This is obviously a very important theme of the play. A Maidenhead Well Lost
is about preserving the sanctity of marriage and remaining faithful to one another.
Marriage and Faithfulness
In A Maidenhead Well Lost
, the marriage ceremony is almost an afterthought. Those involved are far more interested in who has slept with whom to determine who has been faithful to their partner.
Although the original title of the play designates A Maidenhead Well Lost as a comedy, it can also be called a domestic drama because it depicts normal, everyday occurrences such as engagements, sex, arguments between lovers, and childbirth. The difference here, however, is that A Maidenhead Well Lost is not about the middle or lower classes, but the nobility. Thomas Heywood was known for his domestic dramas, and he was also known for creating domestic dramas about the nobility and even royalty.

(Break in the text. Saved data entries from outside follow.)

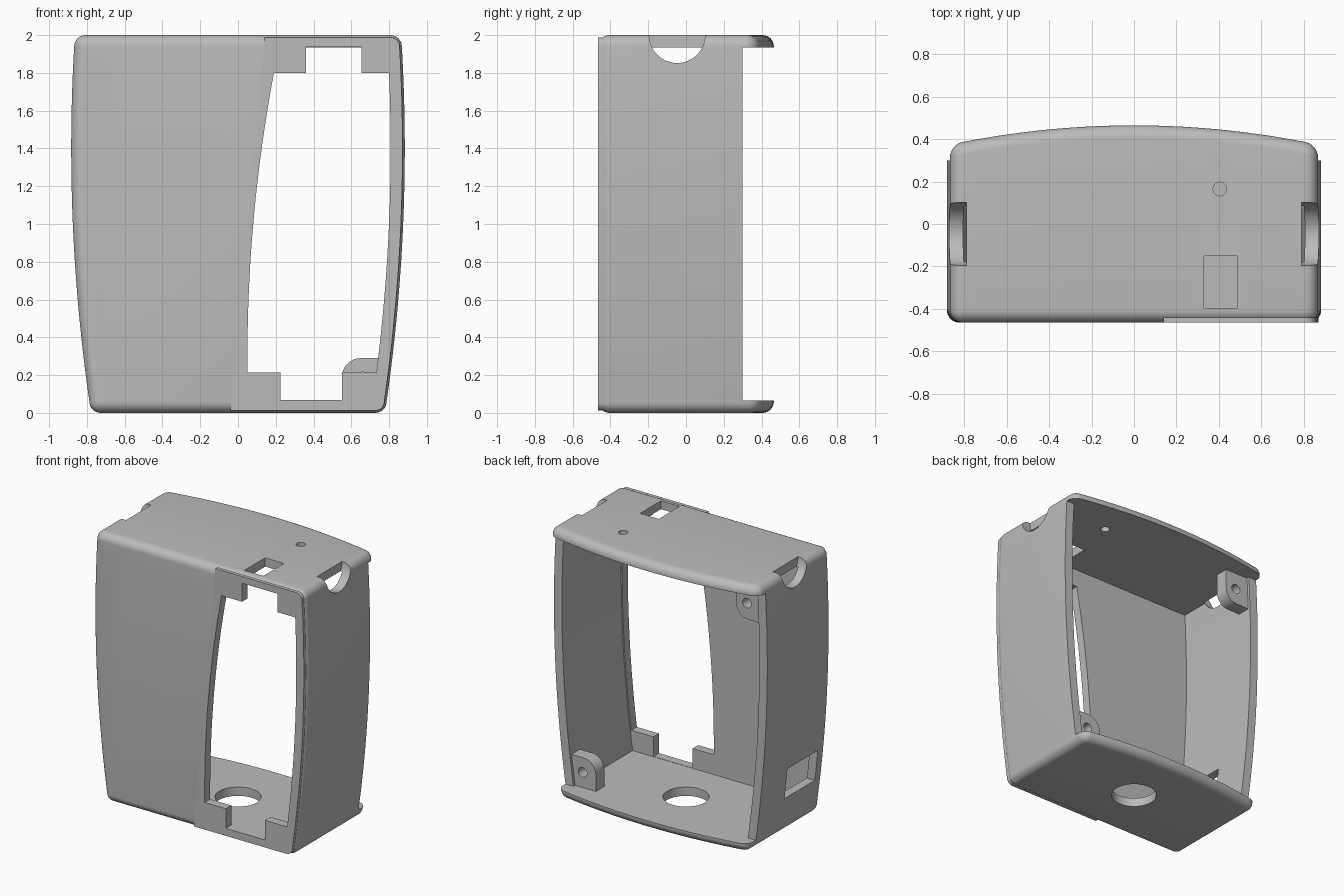
import bpy, bmesh, math

if "Cube" in bpy.data.objects:
    bpy.data.objects.remove(bpy.data.objects["Cube"])

FRONT, BACK, FILLET, WALL = -0.465, 0.465, 0.06, 0.066

grey = bpy.data.materials.new("light grey plastic")
grey.use_nodes = True
colour = (0.5, 0.5, 0.5, 1)
grey.diffuse_color = colour
grey.node_tree.nodes["Principled BSDF"].inputs["Base Color"].default_value = colour


def side_x(z):
    """Half width of the bowed case at a height."""
    return 0.883 - 0.0536 * (z - 1.4) ** 2


def outline(inset):
    """Closed front outline of the case, counter-clockwise, moved inward."""
    r = max(FILLET - inset, 0.002)
    low, high = inset + r, 2 - inset - r
    half = []
    cx = side_x(low) - inset - r
    half += [(cx * k / 14, inset) for k in range(14)]
    for k in range(9):
        a = math.radians(-90 + 90 * k / 8)
        half.append((cx + r * math.cos(a), low + r * math.sin(a)))
    for k in range(1, 24):
        z = low + (high - low) * k / 24
        half.append((side_x(z) - inset, z))
    cx = side_x(high) - inset - r
    for k in range(9):
        a = math.radians(90 * k / 8)
        half.append((cx + r * math.cos(a), high + r * math.sin(a)))
    half += [(cx * k / 14, 2 - inset) for k in range(13, -1, -1)]
    return half + [(-x, z) for x, z in half[-2:0:-1]]


def make_object(name, bm):
    bmesh.ops.recalc_face_normals(bm, faces=bm.faces)
    mesh = bpy.data.meshes.new(name)
    bm.to_mesh(mesh)
    bm.free()
    mesh.materials.append(grey)
    ob = bpy.data.objects.new(name, mesh)
    bpy.context.collection.objects.link(ob)
    return ob


def prism(name, points, y0, y1):
    """Extrude an x-z outline along y."""
    bm = bmesh.new()
    face = bm.faces.new([bm.verts.new((x, y0, z)) for x, z in points])
    new = bmesh.ops.extrude_face_region(bm, geom=[face])["geom"]
    verts = [v for v in new if isinstance(v, bmesh.types.BMVert)]
    bmesh.ops.translate(bm, vec=(0, y1 - y0, 0), verts=verts)
    return make_object(name, bm)


def box(name, x0, x1, y0, y1, z0, z1):
    return prism(name, [(x0, z0), (x1, z0), (x1, z1), (x0, z1)], y0, y1)


def cylinder(name, centre, radius, depth, axis="Z"):
    turn = {"X": (0, math.pi / 2, 0), "Y": (math.pi / 2, 0, 0), "Z": (0, 0, 0)}[axis]
    bpy.ops.mesh.primitive_cylinder_add(vertices=48, radius=radius, depth=depth,
                                        location=centre, rotation=turn)
    ob = bpy.context.object
    ob.name = name
    ob.data.materials.append(grey)
    return ob


def combine(target, tool, operation):
    mod = target.modifiers.new(tool.name, "BOOLEAN")
    mod.object, mod.operation, mod.solver = tool, operation, "EXACT"
    tool.hide_render = True
    bpy.context.view_layer.update()
    graph = bpy.context.evaluated_depsgraph_get()
    mesh = bpy.data.meshes.new_from_object(target.evaluated_get(graph))
    target.modifiers.clear()
    target.data = mesh
    bpy.data.objects.remove(tool)


# Outer case: filleted front rim, straight walls, filleted bowed back rim
bm = bmesh.new()
rings = []
steps = [math.radians(90 * k / 8) for k in range(9)]
for t in steps:
    inset, y = FILLET * (1 - math.sin(t)), FRONT + FILLET * (1 - math.cos(t))
    rings.append([bm.verts.new((x, y, z)) for x, z in outline(inset)])
for t in reversed(steps):
    inset, back = FILLET * (1 - math.sin(t)), BACK - FILLET * (1 - math.cos(t))
    rings.append([bm.verts.new((x, back - 0.12 * x * x, z)) for x, z in outline(inset)])
n = len(rings[0])
for a, b in zip(rings, rings[1:]):
    for i in range(n):
        j = (i + 1) % n
        bm.faces.new((a[i], a[j], b[j], b[i]))
bm.faces.new(rings[0])
hub = bm.verts.new((0, BACK, 1))
for i in range(n):
    bm.faces.new((rings[-1][i], rings[-1][(i + 1) % n], hub))
case = make_object("case_shell", bm)

# Square-edged front frame around the opening
frame = [(x, z) for x, z in outline(0.012) if x > -0.04 + 0.09 * z]
start = next(i for i in range(len(frame)) if frame[i][1] < 0.05 and frame[i - 1][1] > 1.9)
frame = frame[start:] + frame[:start]
frame = [(-0.04, 0.012)] + frame + [(0.14, 1.988)]
combine(case, prism("front_frame", frame, FRONT - 0.0005, -0.39), "UNION")

# Hollow interior and open back
combine(case, prism("cavity", outline(WALL), -0.40, 1), "DIFFERENCE")
combine(case, box("back_opening", -1, 1, 0.30, 1, WALL, 2 - WALL), "DIFFERENCE")

# Front opening with a tab left in each corner
left = [(0.05 + 0.14 * (k / 16) ** 2, 0.3 + 1.5 * k / 16) for k in range(17)]
right = [(side_x(z) - 0.075, z) for z in [1.8 - 1.585 * k / 16 for k in range(17)]]
top = [(0.36, 1.8), (0.36, 1.938), (0.655, 1.938), (0.655, 1.8)]
bottom = [(0.55, 0.215), (0.55, 0.068), (0.225, 0.068), (0.225, 0.215), (0.05, 0.215)]
combine(case, prism("front_opening", left + top + right + bottom, -0.6, -0.3), "DIFFERENCE")

# Screw bosses in two opposite corners
for name, x_in, x_out, z_in, z_out, hole in (
        ("lower_boss", 0.55, 0.765, 0.29, 0.03, (0.66, 0.18)),
        ("upper_boss", -0.61, -0.84, 1.69, 1.97, (-0.70, 1.81))):
    sx, sz = math.copysign(0.1, x_out - x_in), math.copysign(0.1, z_out - z_in)
    pts = [(x_out, z_in), (x_out, z_out), (x_in, z_out)]
    for k in range(9):
        a = math.radians(90 * k / 8)
        pts.append((x_in + sx * (1 - math.cos(a)), z_in + sz * (1 - math.sin(a))))
    combine(case, prism(name, pts, 0.18, 0.28), "UNION")
    combine(case, cylinder("screw_hole", (hole[0], 0.23, hole[1]), 0.036, 0.2, "Y"), "DIFFERENCE")

# Half-round notches at the top of both sides
for s in (1, -1):
    combine(case, cylinder("notch", (s * 0.94, -0.047, 2), 0.148, 0.3, "X"), "DIFFERENCE")

# Holes in the top, bottom and side
combine(case, box("top_slot", 0.33, 0.485, -0.395, -0.15, 1.8, 2.2), "DIFFERENCE")
combine(case, cylinder("top_hole", (0.405, 0.165, 2), 0.032, 0.4), "DIFFERENCE")
combine(case, cylinder("bottom_hole", (0, 0, 0), 0.157, 0.4), "DIFFERENCE")
combine(case, box("side_window", -1, -0.6, -0.36, 0, 0.27, 0.5), "DIFFERENCE")

# One material slot, smooth curves with crisp edges
case.data.materials.clear()
case.data.materials.append(grey)
for p in case.data.polygons:
    p.material_index = 0
bpy.ops.object.select_all(action="DESELECT")
case.select_set(True)
bpy.context.view_layer.objects.active = case
bpy.ops.object.shade_smooth_by_angle(angle=math.radians(30))
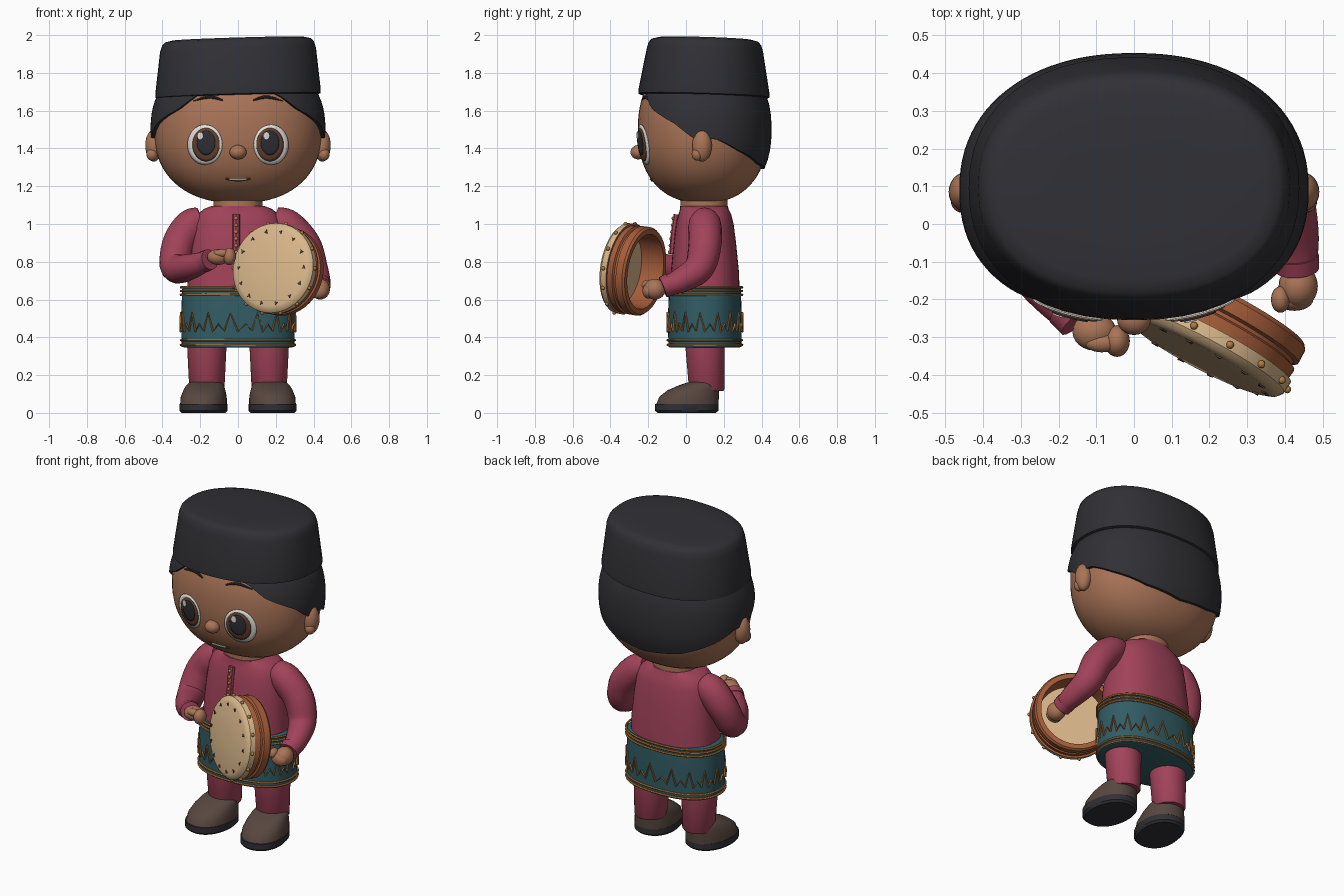
import bpy, bmesh
from math import sin, cos, pi, radians, copysign
from mathutils import Vector, Matrix

if "Cube" in bpy.data.objects:
    bpy.data.objects.remove(bpy.data.objects["Cube"])


def material(name, *rgb):
    m = bpy.data.materials.new(name)
    m.use_nodes = True
    m.diffuse_color = (*rgb, 1)
    bsdf = m.node_tree.nodes["Principled BSDF"]
    bsdf.inputs["Base Color"].default_value = (*rgb, 1)
    bsdf.inputs["Roughness"].default_value = 0.7
    return m


SKIN = material("skin", .40, .175, .095)
BLACK = material("soft black", .030, .030, .036)
SHIRT = material("raspberry cloth", .36, .055, .10)
TEAL = material("teal cloth", .032, .11, .13)
GOLD = material("gold trim", .45, .20, .05)
SHOE = material("shoe brown", .095, .063, .05)
WOOD = material("drum wood", .38, .11, .042)
CREAM = material("drum skin", .70, .48, .26)
WHITE = material("eye white", .82, .79, .74)
IRIS = material("iris brown", .13, .055, .03)


def finish(name, bm, mats, angle=40):
    bmesh.ops.remove_doubles(bm, verts=bm.verts, dist=1e-5)
    bmesh.ops.recalc_face_normals(bm, faces=bm.faces)
    me = bpy.data.meshes.new(name)
    bm.to_mesh(me)
    bm.free()
    for m in mats:
        me.materials.append(m)
    me.shade_smooth()
    me.set_sharp_from_angle(angle=radians(angle))
    ob = bpy.data.objects.new(name, me)
    bpy.context.collection.objects.link(ob)
    return ob


def skin_rings(name, rings, mats, row_mat=None, caps=True, wrap=False, angle=40):
    """Join equal rings of points into one surface."""
    bm = bmesh.new()
    rows = [[bm.verts.new(p) for p in r] for r in rings]
    n = len(rows[0])
    pairs = list(zip(rows, rows[1:])) + ([(rows[-1], rows[0])] if wrap else [])
    for k, (a, b) in enumerate(pairs):
        for i in range(n):
            j = (i + 1) % n
            f = bm.faces.new((a[i], a[j], b[j], b[i]))
            f.material_index = row_mat(k) if row_mat else 0
    if caps and not wrap:
        bm.faces.new(rows[0])
        bm.faces.new(rows[-1])
    return finish(name, bm, mats, angle)


def power(v, e):
    return copysign(abs(v) ** e, v)


def oval(cx, cy, z, rx, ry, n=2.2, seg=48):
    return [Vector((cx + rx * power(sin(2 * pi * i / seg), 2 / n),
                    cy - ry * power(cos(2 * pi * i / seg), 2 / n), z)) for i in range(seg)]


def loft(name, mat, rows, cx=0, n=2.2, **kw):
    """Rows are (z, centre y, x radius, y radius)."""
    return skin_rings(name, [oval(cx, cy, z, rx, ry, n) for z, cy, rx, ry in rows], [mat], **kw)


def smooth_path(pts, steps=6):
    out, p = [], [pts[0]] + pts + [pts[-1]]
    for a, b, c, d in zip(p, p[1:], p[2:], p[3:]):
        for k in range(steps):
            t = k / steps
            out.append(b + (c - a) * t / 2 + (2 * a - 5 * b + 4 * c - d) * t * t / 2
                       + (3 * b - a - 3 * c + d) * t ** 3 / 2)
    return out + [pts[-1]]


def tube(name, mat, pts, closed=False, smooth=True, seg=16):
    """Points are (x, y, z, radius)."""
    pts = [Vector(p) for p in pts]
    if smooth:
        pts = smooth_path(pts)
    rings, side, count = [], None, len(pts)
    for i, p in enumerate(pts):
        a = pts[i - 1] if i or closed else p
        b = pts[(i + 1) % count] if i < count - 1 or closed else p
        t = (b - a).to_3d().normalized()
        if side is None:
            side = t.orthogonal()
        side = (side - t * side.dot(t)).normalized()
        up = t.cross(side)
        rings.append([p.to_3d() + p.w * (side * cos(2 * pi * k / seg) + up * sin(2 * pi * k / seg))
                      for k in range(seg)])
    return skin_rings(name, rings, [mat], wrap=closed)


def ball(name, mat, loc, scale, seg=24):
    bm = bmesh.new()
    bmesh.ops.create_uvsphere(bm, u_segments=seg, v_segments=seg // 2, radius=1,
                              matrix=Matrix.LocRotScale(Vector(loc), None, Vector(scale)))
    return finish(name, bm, [mat], 80)


# Head: rounded superellipsoid
HZ, HY, HRX, HRY, HRZ = 1.5, .09, .445, .345, .39


def head_scale(z):
    return max(1 - abs((z - HZ) / HRZ) ** 2.3, 1e-6) ** (1 / 2.3)


def face_y(x, z):
    s = head_scale(z)
    return HY - HRY * s * max(1 - (abs(x) / (HRX * s)) ** 2.2, 0) ** (1 / 2.2)


levels = [HZ + HRZ * sin(pi * (k / 32 - .5)) for k in range(1, 32)]
loft("head", SKIN, [(z, HY, HRX * head_scale(z), HRY * head_scale(z)) for z in levels])
loft("neck", SKIN, [(1.04, .095, .13, .125), (1.16, .095, .13, .125)])
ball("nose", SKIN, (0, -.252, 1.38), (.045, .042, .038))

# Hair: shell with a hairline that drops towards the nape
HAIRLINE = [(0, 1.72), (28, 1.685), (42, 1.61), (68, 1.53), (84, 1.45), (100, 1.45),
            (120, 1.39), (150, 1.32), (181, 1.29)]


def hairline(i, seg):
    a = 360 * min(i, seg - i) / seg
    for (a0, z0), (a1, z1) in zip(HAIRLINE, HAIRLINE[1:]):
        if a <= a1:
            return z0 + (z1 - z0) * (a - a0) / (a1 - a0)


rings = []
for k in range(12):
    ring, t, grow = [], min(k, 10) / 10, .018 if k < 11 else -.01
    for i in range(96):
        z = 1.78 + (hairline(i, 96) - 1.78) * t
        s = head_scale(z)
        ring.append(oval(0, HY, z, HRX * s + grow, HRY * s + grow, seg=96)[i])
    rings.append(ring)
skin_rings("hair", rings, [BLACK], caps=False, angle=50)

# Hat: tapered oval, leaning slightly
hat = loft("hat", BLACK, [(1.675, .095, .425, .335), (1.68, .095, .438, .347), (1.70, .095, .438, .347),
                          (1.92, .1, .413, .308), (1.955, .1, .402, .298), (1.972, .1, .385, .282),
                          (1.98, .1, .35, .25), (1.983, .1, .2, .14)], n=2.25)
for v in hat.data.vertices:
    v.co.z += .03 * v.co.x - .03 * (v.co.y - .1)


# Eyes, brows and mouth follow the face surface
def face_disc(name, mat, cx, cz, rx, rz, lift):
    bm = bmesh.new()
    rows = []
    for k in range(1, 7):
        pts = [(cx + rx * k / 6 * cos(pi * i / 20), cz + rz * k / 6 * sin(pi * i / 20)) for i in range(40)]
        rows.append([bm.verts.new((x, face_y(x, z) - lift, z)) for x, z in pts])
    bm.faces.new(rows[0])
    for a, b in zip(rows, rows[1:]):
        for i in range(40):
            bm.faces.new((a[i - 1], a[i], b[i], b[i - 1]))
    ob = finish(name, bm, [mat])
    rim = ob.modifiers.new("thickness", "SOLIDIFY")
    rim.thickness, rim.offset = .004, 0


for s, side in ((1, "left"), (-1, "right")):
    ex = s * .175
    face_disc(side + "_eye_white", WHITE, ex, 1.42, .092, .106, .005)
    face_disc(side + "_iris", IRIS, ex - s * .006, 1.42, .072, .088, .009)
    face_disc(side + "_pupil", BLACK, ex - s * .006, 1.43, .048, .064, .013)
    face_disc(side + "_eye_glint", WHITE, ex - .025, 1.467, .016, .02, .017)
    brow = [(s * x, z, r) for x, z, r in ((.08, 1.655, .004), (.15, 1.672, .009), (.235, 1.652, .003))]
    tube(side + "_brow", BLACK, [(x, face_y(x, z), z, r) for x, z, r in brow], seg=8)
    ball(side + "_ear", SKIN, (s * .446, .085, 1.415), (.045, .052, .085))
    ball(side + "_ear_lobe", SKIN, (s * .455, .06, 1.37), (.03, .03, .035))
tube("mouth", IRIS, [(x, face_y(x, z) + .001, z, .007) for x, z in
                     ((-.065, 1.24), (0, 1.232), (.065, 1.24))], seg=8)
tube("teeth", WHITE, [(x, face_y(x, 1.235) - .003, 1.237, .005) for x in (-.045, 0, .045)], seg=8)

# Shirt
loft("shirt_body", SHIRT, [(.62, .1, .27, .185), (.75, .1, .265, .18), (.9, .1, .25, .165),
                           (1.0, .1, .235, .152), (1.05, .1, .215, .14), (1.08, .097, .18, .128),
                           (1.095, .095, .14, .127)], n=2.4)
tube("button_placket", SHIRT, [(-.01, y, z, .02) for y, z in ((-.068, .84), (-.06, .95), (-.045, 1.05))], seg=8)
for k in range(6):
    ball("shirt_button", GOLD, (-.01, -.088 + .004 * k, .85 + .036 * k), (.01, .008, .01), 10)
tube("right_sleeve", SHIRT, [(-.19, .1, 1.02, .07), (-.25, .1, .99, .088), (-.315, .08, .89, .088),
                             (-.33, .01, .77, .08), (-.25, -.14, .775, .068), (-.155, -.25, .81, .05)])
tube("right_cuff", SHIRT, [(-.18, -.222, .80, .058), (-.15, -.255, .812, .056)])
tube("left_sleeve", SHIRT, [(.19, .1, 1.02, .07), (.26, .1, .99, .088), (.35, .1, .89, .088),
                            (.395, .07, .77, .08), (.425, -.03, .7, .065), (.432, -.11, .67, .052)])
tube("left_cuff", SHIRT, [(.43, -.085, .68, .06), (.433, -.122, .665, .057)])

# Hands
for name, loc, size in (("right_palm", (-.105, -.285, .825), (.058, .05, .042)),
                        ("right_fingers", (-.045, -.31, .828), (.034, .042, .046)),
                        ("right_thumb", (-.085, -.315, .845), (.045, .025, .022)),
                        ("left_palm", (.435, -.165, .655), (.052, .058, .055)),
                        ("left_fingers", (.425, -.2, .645), (.05, .03, .04)),
                        ("left_thumb", (.388, -.2, .675), (.025, .035, .03))):
    ball(name, SKIN, loc, size)

# Wrapped cloth with gold bands and a peaked border
loft("wrap_cloth", TEAL, [(.345, .1, .28, .18), (.35, .1, .298, .193), (.5, .1, .302, .196),
                          (.66, .1, .295, .19), (.672, .1, .28, .178)], n=2.3)
for z in (.36, .385, .625, .645, .665):
    tube("gold_band", GOLD, [(*p, .0065) for p in oval(0, .1, z, .302, .197, 2.3)],
         closed=True, smooth=False, seg=6)
heights = (.43, .47, .435, .53)
peaks = [(p.x, p.y, heights[i % 4], .0055) for i, p in enumerate(oval(0, .1, 0, .304, .199, 2.3, 64))]
tube("peaked_border", GOLD, peaks, closed=True, smooth=False, seg=6)

# Legs and shoes
for s, side in ((1, "left"), (-1, "right")):
    loft(side + "_trouser_leg", SHIRT, [(.115, .11, .085, .088), (.125, .11, .093, .094),
                                        (.37, .1, .105, .105)], cx=s * .165, n=2)
    sole = loft(side + "_sole", BLACK, [(0, 0, .115, .155), (.012, 0, .125, .168), (.048, 0, .125, .168)])
    upper = loft(side + "_shoe", SHOE, [(.046, .004, .122, .165), (.085, .012, .12, .158), (.12, .035, .11, .136),
                                        (.145, .064, .1, .107), (.16, .085, .088, .083), (.167, .09, .07, .065)])
    for ob in (sole, upper):
        ob.location = (s * .183, .004, 0)
        ob.rotation_euler.z = s * radians(8)

# Frame drum: turned profile placed on a tilted axis
AXIS = Vector((-.46, -.87, .14)).normalized()
DRUM = Matrix.Translation((.175, -.355, .77)) @ AXIS.to_track_quat('Z', 'Y').to_matrix().to_4x4()
profile = [(.02, 0), (.205, 0), (.228, -.008), (.24, -.022), (.243, -.055), (.232, -.056), (.236, -.088),
           (.225, -.094), (.225, -.104), (.237, -.11), (.237, -.148), (.228, -.16), (.2, -.16),
           (.195, -.03), (.02, -.03)]
skin_rings("frame_drum", [[DRUM @ p for p in oval(0, 0, z, r, r, 2)] for r, z in profile],
           [CREAM, WOOD], row_mat=lambda k: 1 if 4 <= k <= 12 else 0, angle=35)
for k in range(14):
    turn = Matrix.Rotation(2 * pi * k / 14, 4, 'Z')
    ball("drum_stud", GOLD, DRUM @ turn @ Vector((.243, 0, -.035)), (.011, .011, .011), 10)
    bm = bmesh.new()
    bmesh.ops.create_cone(bm, cap_ends=True, segments=3, radius1=.013, radius2=.011, depth=.006,
                          matrix=DRUM @ turn @ Matrix.Translation((.195, 0, .001)))
    finish("drum_mark", bm, [SHOE], 20)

In the preface to the play, Heywood comments on "that most horrible Histriomastix." Histriomastix is an anti-theatrical discourse written by William Prynne. In it, Prynne attacks Heywood and many other dramatists, as well as the immorality of the theatre. This was likely a response to Heywood's own discourse, An Apology to Actors, which was published a few years before Prynne wrote his.